━━━ Exercise materials
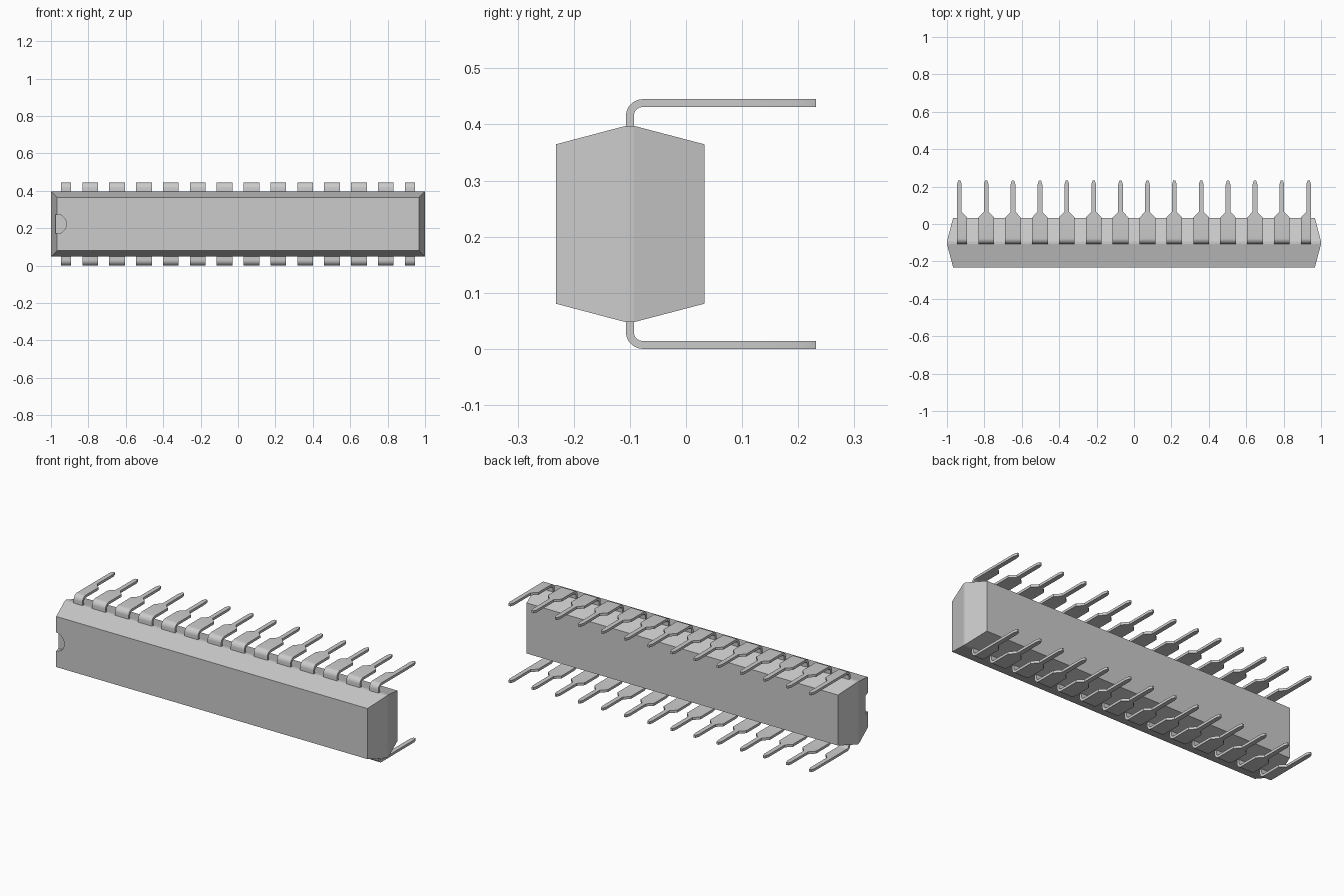
import bpy, bmesh, math

cube = bpy.data.objects.get("Cube")
if cube:
    bpy.data.objects.remove(cube, do_unlink=True)

grey = bpy.data.materials.new("plain grey")
grey.use_nodes = True
grey.diffuse_color = (0.6, 0.6, 0.6, 1)
grey.node_tree.nodes["Principled BSDF"].inputs["Base Color"].default_value = (0.6, 0.6, 0.6, 1)

HEIGHT = 0.445
MID_Z = HEIGHT / 2
MID_Y = -0.1
THICK = 0.014


def loft(name, rings):
    """Solid skinned over a row of four-cornered rings."""
    bm = bmesh.new()
    rows = [[bm.verts.new(p) for p in ring] for ring in rings]
    for a, b in zip(rows, rows[1:]):
        for i in range(4):
            j = (i + 1) % 4
            bm.faces.new((a[i], a[j], b[j], b[i]))
    bm.faces.new(rows[0])
    bm.faces.new(rows[-1])
    bmesh.ops.recalc_face_normals(bm, faces=bm.faces)
    mesh = bpy.data.meshes.new(name)
    bm.to_mesh(mesh)
    bm.free()
    mesh.materials.append(grey)
    obj = bpy.data.objects.new(name, mesh)
    bpy.context.collection.objects.link(obj)
    return obj


def activate(obj):
    bpy.ops.object.select_all(action="DESELECT")
    obj.select_set(True)
    bpy.context.view_layer.objects.active = obj


# Package body: tapers both ways from a narrow band around the middle
def body_ring(y, half_x, half_z):
    return [(sx * half_x, y, MID_Z + sz * half_z)
            for sx, sz in ((-1, -1), (1, -1), (1, 1), (-1, 1))]


body = loft("package_body", [
    body_ring(-0.232, 0.967, 0.142),
    body_ring(MID_Y - THICK / 2, 1.0, 0.175),
    body_ring(MID_Y + THICK / 2, 1.0, 0.175),
    body_ring(0.033, 0.967, 0.142),
])

# Half-round orientation notch cut into the front
bpy.ops.mesh.primitive_cylinder_add(vertices=32, radius=0.052, depth=0.06,
                                    location=(-0.969, -0.232, MID_Z),
                                    rotation=(math.pi / 2, 0, 0))
cutter = bpy.context.object
cutter.name = "notch_cutter"
cutter.hide_render = True
cutter.data.materials.append(grey)
cut = body.modifiers.new("notch", "BOOLEAN")
cut.operation = "DIFFERENCE"
cut.solver = "EXACT"
cut.object = cutter
activate(body)
bpy.ops.object.modifier_apply(modifier=cut.name)
bpy.data.objects.remove(cutter, do_unlink=True)

# Pins: wide bent root, sloped shoulders, narrow leg with a tapered tip
WIDE, NARROW, TIP = 0.042, 0.0125, 0.006
OUTER = 0.03
BEND_Y = MID_Y - THICK / 2 + OUTER
BEND_Z = HEIGHT - OUTER


def pin(name, x, side, trim_left, trim_right):
    rings = []

    def add(outer, inner, half):
        lo = -min(half, NARROW) if trim_left else -half
        hi = min(half, NARROW) if trim_right else half
        rings.append([(x + dx, y, MID_Z + side * (z - MID_Z))
                      for dx, (y, z) in ((lo, outer), (hi, outer), (hi, inner), (lo, inner))])

    add((MID_Y - THICK / 2, 0.37), (MID_Y + THICK / 2, 0.37), WIDE)
    for i in range(9):
        a = math.pi / 2 * i / 8
        add(*[(BEND_Y - r * math.cos(a), BEND_Z + r * math.sin(a))
              for r in (OUTER, OUTER - THICK)], WIDE)
    for y, half in ((0.035, WIDE), (0.065, NARROW), (0.212, NARROW), (0.232, TIP)):
        add((y, HEIGHT), (y, HEIGHT - THICK), half)
    obj = loft(name, rings)
    activate(obj)
    bpy.ops.object.shade_smooth_by_angle(angle=math.radians(25))


COUNT, PITCH = 14, 0.1437
for row, side in (("top", 1), ("bottom", -1)):
    for n in range(COUNT):
        pin(f"{row}_pin_{n + 1}", (n - (COUNT - 1) / 2) * PITCH, side,
            n == 0, n == COUNT - 1)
━━━━━━
## Exercise objective
Your answer must be a single number: the count of lines in the records that include "cutter".

## Your solution
6